Have you been struggling to nail that desirable chewy texture in your New York-style pizza? Maybe you’ve tried mixing it for a longer time or a shorter time or adding more or less water—all to no avail. Is there something you’re overlooking?

Probably so. The answer to this question is not in mixing or dough absorption, but rather in flour selection.

The protein content of the flour that you elect to use will determine the textural properties of your finished New York-style pizza. By changing to a stronger flour, or by adding between 2% and 4% vital wheat gluten (available through any bakery ingredients distributor) to the formula, you should be able to achieve the desired chewy texture in the finished crust.

Related: Publication names the 6 best New York-style pizzerias in Chicago

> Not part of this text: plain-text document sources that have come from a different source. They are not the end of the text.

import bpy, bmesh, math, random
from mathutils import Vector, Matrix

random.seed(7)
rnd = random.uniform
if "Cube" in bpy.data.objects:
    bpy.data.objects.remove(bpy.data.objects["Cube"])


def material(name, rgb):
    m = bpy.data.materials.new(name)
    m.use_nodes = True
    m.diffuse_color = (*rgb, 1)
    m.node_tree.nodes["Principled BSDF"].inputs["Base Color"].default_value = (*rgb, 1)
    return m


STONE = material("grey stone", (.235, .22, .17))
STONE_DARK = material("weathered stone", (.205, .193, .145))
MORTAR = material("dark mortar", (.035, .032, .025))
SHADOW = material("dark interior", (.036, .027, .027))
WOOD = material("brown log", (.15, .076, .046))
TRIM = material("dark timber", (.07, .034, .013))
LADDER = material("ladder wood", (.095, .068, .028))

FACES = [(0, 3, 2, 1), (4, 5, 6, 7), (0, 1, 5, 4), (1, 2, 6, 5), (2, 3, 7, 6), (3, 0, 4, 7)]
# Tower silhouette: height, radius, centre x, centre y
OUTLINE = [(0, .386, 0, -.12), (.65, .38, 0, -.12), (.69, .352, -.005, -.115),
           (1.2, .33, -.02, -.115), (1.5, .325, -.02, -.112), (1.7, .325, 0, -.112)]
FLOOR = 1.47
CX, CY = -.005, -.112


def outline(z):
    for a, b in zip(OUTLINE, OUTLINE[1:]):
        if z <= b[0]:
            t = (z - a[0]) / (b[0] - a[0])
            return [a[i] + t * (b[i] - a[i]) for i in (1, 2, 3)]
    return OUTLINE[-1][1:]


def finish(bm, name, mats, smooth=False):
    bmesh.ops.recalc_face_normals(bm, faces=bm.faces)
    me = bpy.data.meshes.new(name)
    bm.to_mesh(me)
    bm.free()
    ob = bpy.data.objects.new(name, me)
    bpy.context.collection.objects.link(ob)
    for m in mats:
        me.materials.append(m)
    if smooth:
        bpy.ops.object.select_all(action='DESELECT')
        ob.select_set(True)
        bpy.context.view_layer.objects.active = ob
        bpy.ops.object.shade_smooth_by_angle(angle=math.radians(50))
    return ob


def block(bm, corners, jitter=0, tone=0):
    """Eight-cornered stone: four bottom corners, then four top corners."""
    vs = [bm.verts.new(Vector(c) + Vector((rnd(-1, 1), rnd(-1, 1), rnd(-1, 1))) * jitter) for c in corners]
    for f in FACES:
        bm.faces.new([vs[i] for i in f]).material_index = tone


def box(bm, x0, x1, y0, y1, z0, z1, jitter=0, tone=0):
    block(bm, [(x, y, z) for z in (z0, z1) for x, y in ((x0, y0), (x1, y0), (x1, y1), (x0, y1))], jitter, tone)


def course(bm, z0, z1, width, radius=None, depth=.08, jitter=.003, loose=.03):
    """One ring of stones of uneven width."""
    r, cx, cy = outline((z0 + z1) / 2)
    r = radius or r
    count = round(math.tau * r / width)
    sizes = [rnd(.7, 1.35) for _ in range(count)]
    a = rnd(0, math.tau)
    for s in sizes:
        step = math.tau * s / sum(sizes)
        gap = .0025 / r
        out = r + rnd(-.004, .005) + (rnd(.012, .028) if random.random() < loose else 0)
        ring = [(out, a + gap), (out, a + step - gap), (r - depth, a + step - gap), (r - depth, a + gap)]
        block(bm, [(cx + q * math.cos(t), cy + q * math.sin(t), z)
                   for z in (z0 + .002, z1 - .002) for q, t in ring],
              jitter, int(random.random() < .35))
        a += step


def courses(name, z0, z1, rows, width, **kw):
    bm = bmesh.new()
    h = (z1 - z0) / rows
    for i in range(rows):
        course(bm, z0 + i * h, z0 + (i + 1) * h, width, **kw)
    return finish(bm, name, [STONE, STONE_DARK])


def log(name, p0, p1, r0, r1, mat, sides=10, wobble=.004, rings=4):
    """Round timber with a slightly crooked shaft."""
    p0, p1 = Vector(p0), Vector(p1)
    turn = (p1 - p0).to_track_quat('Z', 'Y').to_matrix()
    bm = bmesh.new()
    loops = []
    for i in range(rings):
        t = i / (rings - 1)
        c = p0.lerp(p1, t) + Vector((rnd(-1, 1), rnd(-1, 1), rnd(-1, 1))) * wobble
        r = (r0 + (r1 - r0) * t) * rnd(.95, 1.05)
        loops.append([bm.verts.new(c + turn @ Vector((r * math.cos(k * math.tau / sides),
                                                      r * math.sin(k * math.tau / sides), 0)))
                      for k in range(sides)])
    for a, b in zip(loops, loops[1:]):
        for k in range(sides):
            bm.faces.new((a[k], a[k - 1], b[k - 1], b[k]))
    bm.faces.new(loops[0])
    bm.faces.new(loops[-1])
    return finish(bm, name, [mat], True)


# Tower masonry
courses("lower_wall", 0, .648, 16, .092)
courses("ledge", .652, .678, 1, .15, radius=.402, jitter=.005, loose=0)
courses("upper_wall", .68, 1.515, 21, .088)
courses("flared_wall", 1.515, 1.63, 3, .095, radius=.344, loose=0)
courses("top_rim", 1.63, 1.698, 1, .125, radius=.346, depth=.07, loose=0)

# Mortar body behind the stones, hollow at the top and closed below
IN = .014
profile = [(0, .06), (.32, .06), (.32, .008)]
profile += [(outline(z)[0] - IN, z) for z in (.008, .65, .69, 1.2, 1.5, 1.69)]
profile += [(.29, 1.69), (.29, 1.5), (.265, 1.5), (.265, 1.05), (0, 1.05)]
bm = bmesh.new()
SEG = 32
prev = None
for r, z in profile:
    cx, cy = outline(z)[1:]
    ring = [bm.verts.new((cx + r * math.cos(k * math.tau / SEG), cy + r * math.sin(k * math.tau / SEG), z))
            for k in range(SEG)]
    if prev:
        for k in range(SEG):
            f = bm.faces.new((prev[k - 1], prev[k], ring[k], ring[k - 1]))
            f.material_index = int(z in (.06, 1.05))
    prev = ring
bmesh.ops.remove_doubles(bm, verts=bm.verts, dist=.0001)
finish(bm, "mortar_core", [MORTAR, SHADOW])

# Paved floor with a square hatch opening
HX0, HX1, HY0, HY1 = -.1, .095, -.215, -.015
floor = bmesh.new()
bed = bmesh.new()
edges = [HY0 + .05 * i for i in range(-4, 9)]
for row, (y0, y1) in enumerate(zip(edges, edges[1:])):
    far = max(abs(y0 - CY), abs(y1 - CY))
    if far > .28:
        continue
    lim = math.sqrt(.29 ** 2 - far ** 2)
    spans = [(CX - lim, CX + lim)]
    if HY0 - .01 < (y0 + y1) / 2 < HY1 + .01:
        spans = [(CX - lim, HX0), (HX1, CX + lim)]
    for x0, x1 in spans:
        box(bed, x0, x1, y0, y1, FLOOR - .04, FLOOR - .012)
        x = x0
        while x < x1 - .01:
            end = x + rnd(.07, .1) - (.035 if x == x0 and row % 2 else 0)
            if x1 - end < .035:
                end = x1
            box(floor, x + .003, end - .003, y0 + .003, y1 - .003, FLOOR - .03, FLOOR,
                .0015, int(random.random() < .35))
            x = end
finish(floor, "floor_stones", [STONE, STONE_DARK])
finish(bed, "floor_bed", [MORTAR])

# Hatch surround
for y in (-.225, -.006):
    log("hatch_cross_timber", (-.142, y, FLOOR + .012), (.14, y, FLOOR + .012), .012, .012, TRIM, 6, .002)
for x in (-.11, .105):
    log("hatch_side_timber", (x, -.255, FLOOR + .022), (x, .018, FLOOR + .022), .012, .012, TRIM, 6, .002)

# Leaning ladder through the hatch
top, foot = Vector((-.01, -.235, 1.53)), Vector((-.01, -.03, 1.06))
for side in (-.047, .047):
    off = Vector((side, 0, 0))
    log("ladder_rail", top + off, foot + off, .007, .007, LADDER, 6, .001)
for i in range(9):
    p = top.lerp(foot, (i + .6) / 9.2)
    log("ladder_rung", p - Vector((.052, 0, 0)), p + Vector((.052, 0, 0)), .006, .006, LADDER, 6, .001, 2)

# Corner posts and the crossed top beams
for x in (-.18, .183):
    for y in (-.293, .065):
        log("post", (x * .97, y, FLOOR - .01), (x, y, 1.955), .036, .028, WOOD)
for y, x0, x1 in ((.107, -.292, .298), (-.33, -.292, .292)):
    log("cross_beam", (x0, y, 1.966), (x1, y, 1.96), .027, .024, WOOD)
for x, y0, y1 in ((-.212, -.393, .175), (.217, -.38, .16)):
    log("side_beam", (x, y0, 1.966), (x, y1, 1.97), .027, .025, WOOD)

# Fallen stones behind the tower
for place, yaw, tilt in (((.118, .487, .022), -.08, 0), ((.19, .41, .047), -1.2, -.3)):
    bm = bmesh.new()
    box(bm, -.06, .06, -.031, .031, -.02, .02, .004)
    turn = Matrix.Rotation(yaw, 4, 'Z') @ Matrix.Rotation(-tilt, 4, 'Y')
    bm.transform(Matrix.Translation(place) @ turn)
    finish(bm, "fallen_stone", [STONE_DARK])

For making this type of crust you want to use a very strong “pizza” flour. Then adjust the yeast level to between 0.75% and 1% compressed yeast, combined with salt levels of 1.8% to 2%. The lower yeast level will provide for less fermentation to the dough, resulting in a tougher eating characteristic. The slightly higher salt level will act to control the yeast activity, enhance flavor and toughen the finished crust.

The late, great Tom “The Dough Doctor” Lehmann was a longtime contributor to PMQ and, before his retirement, served as director of bakery assistance for the American Institute of Baking. This article previously appeared in an earlier issue of PMQ Pizza Magazine.

Dough Information Center, Food & Ingredients